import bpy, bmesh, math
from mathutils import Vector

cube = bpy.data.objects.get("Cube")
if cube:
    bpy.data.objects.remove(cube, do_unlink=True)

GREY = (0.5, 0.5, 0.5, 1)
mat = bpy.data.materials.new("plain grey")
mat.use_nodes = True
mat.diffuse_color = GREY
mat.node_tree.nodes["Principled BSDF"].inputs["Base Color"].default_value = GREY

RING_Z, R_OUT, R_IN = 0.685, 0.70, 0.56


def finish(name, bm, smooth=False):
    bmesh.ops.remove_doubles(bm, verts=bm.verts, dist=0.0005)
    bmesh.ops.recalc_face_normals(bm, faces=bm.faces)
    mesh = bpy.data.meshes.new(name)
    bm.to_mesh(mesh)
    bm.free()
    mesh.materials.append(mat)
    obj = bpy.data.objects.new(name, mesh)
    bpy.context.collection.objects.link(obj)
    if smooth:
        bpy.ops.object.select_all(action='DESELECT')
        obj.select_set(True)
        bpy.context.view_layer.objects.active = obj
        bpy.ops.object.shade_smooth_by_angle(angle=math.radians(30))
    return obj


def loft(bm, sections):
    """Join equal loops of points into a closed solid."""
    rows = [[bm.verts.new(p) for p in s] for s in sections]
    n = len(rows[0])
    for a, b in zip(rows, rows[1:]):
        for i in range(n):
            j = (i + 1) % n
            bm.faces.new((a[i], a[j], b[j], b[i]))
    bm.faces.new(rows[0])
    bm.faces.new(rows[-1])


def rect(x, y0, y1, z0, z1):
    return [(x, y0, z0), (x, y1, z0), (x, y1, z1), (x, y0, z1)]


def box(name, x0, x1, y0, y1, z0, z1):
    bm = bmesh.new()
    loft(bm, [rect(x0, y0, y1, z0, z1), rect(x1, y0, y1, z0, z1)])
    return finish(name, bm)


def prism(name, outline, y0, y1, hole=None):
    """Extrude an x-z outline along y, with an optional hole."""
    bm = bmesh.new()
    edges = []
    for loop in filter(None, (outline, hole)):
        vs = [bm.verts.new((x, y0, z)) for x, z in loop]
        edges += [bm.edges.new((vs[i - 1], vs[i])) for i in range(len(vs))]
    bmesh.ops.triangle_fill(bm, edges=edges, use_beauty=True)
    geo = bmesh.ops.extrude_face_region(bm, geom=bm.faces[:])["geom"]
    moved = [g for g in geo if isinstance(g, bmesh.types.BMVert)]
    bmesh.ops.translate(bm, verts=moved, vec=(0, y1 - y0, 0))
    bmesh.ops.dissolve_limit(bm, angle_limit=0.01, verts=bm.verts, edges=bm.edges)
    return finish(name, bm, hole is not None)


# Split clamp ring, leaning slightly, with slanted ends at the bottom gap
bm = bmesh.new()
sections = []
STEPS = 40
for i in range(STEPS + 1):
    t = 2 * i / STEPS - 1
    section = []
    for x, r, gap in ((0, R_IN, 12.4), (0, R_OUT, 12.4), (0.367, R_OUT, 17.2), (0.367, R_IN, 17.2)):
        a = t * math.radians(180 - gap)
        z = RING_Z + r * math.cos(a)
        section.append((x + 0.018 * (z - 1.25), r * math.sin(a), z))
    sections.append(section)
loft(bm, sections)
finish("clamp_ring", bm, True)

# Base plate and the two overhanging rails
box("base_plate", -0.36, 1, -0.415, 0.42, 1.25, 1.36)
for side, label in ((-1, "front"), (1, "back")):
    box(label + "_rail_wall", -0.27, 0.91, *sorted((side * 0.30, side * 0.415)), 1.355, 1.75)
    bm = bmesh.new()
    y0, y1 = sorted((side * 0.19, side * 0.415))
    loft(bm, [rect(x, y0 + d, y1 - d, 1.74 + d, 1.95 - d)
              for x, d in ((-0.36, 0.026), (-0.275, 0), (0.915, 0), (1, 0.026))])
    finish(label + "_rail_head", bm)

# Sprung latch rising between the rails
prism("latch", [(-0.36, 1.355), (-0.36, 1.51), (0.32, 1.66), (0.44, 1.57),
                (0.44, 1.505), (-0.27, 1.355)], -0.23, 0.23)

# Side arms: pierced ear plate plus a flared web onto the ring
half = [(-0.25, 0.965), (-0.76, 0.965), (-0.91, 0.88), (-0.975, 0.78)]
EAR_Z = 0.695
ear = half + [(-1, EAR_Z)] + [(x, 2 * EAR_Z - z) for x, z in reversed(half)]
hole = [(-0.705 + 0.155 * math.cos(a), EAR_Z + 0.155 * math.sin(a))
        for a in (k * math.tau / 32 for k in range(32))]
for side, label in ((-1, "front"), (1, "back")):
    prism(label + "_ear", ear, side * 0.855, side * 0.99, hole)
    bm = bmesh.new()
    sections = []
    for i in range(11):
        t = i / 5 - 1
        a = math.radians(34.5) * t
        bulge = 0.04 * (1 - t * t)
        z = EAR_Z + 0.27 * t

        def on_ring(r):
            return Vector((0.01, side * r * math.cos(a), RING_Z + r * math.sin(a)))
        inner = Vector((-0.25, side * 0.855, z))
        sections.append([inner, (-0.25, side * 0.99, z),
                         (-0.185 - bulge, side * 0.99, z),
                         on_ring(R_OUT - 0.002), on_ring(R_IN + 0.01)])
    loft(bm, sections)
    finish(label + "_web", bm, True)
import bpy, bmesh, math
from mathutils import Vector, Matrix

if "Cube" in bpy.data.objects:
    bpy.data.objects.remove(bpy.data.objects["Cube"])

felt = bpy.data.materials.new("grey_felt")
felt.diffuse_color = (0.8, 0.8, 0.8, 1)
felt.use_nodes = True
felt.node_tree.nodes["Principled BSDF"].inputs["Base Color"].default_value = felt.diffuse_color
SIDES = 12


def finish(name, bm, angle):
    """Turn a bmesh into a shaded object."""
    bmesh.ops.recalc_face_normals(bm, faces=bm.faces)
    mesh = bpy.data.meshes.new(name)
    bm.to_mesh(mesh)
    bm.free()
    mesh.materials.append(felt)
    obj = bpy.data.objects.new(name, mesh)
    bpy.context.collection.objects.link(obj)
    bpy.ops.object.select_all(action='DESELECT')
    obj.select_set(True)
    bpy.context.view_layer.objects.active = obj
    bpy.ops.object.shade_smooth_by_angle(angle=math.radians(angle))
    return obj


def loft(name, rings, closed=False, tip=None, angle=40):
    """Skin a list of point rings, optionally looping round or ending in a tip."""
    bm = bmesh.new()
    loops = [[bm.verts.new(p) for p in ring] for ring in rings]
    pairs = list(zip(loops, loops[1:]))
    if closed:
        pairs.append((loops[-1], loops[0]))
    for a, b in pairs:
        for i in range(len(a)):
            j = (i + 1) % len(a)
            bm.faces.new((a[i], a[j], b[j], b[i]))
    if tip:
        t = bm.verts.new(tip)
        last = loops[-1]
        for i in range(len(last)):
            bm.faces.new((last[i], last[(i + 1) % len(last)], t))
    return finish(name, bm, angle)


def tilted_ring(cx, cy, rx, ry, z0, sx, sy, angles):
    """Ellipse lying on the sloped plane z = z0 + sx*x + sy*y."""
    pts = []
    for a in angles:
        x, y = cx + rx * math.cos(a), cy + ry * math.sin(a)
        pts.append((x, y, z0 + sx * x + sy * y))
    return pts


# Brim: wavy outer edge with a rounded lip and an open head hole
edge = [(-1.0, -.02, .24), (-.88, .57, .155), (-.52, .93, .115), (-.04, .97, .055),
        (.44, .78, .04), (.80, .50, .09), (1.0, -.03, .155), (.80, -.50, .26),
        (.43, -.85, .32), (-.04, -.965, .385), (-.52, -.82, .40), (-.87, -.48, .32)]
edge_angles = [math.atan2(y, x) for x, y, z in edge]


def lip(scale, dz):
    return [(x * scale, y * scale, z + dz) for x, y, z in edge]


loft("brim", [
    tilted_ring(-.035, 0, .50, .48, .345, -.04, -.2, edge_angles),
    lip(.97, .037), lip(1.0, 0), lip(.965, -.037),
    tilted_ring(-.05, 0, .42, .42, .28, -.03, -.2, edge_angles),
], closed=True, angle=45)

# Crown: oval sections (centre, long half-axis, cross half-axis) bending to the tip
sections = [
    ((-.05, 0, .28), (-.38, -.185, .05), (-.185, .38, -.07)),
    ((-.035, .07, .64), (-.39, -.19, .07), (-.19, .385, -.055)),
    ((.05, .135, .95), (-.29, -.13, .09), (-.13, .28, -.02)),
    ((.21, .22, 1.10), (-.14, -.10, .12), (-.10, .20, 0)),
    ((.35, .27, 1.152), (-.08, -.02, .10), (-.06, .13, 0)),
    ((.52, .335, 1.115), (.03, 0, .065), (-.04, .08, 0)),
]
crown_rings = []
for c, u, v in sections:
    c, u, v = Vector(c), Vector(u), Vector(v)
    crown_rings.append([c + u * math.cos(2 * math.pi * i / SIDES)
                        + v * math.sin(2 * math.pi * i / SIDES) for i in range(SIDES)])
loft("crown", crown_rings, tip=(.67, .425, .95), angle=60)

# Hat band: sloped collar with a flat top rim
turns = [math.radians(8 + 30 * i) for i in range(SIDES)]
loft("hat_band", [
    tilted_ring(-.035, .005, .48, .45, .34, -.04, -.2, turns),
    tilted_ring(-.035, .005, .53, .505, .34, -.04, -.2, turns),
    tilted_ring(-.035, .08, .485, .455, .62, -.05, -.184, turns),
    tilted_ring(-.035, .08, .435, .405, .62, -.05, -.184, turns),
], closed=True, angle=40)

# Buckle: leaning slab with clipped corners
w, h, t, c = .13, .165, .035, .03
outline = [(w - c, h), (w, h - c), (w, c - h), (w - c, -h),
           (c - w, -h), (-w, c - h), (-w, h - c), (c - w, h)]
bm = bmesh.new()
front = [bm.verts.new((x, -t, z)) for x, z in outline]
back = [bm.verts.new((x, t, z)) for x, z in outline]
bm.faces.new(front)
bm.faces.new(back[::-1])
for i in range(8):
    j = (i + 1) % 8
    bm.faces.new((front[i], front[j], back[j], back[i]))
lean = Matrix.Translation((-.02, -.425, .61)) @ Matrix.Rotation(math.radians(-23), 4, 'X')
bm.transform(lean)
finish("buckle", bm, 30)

§ Requirement
All lines of the records above with the word "name" in them are to be copied.

§ Task result
def finish(name, bm, smooth=False):
    mesh = bpy.data.meshes.new(name)
    obj = bpy.data.objects.new(name, mesh)
def box(name, x0, x1, y0, y1, z0, z1):
    return finish(name, bm)
def prism(name, outline, y0, y1, hole=None):
    return finish(name, bm, hole is not None)
def finish(name, bm, angle):
    mesh = bpy.data.meshes.new(name)
    obj = bpy.data.objects.new(name, mesh)
def loft(name, rings, closed=False, tip=None, angle=40):
    return finish(name, bm, angle)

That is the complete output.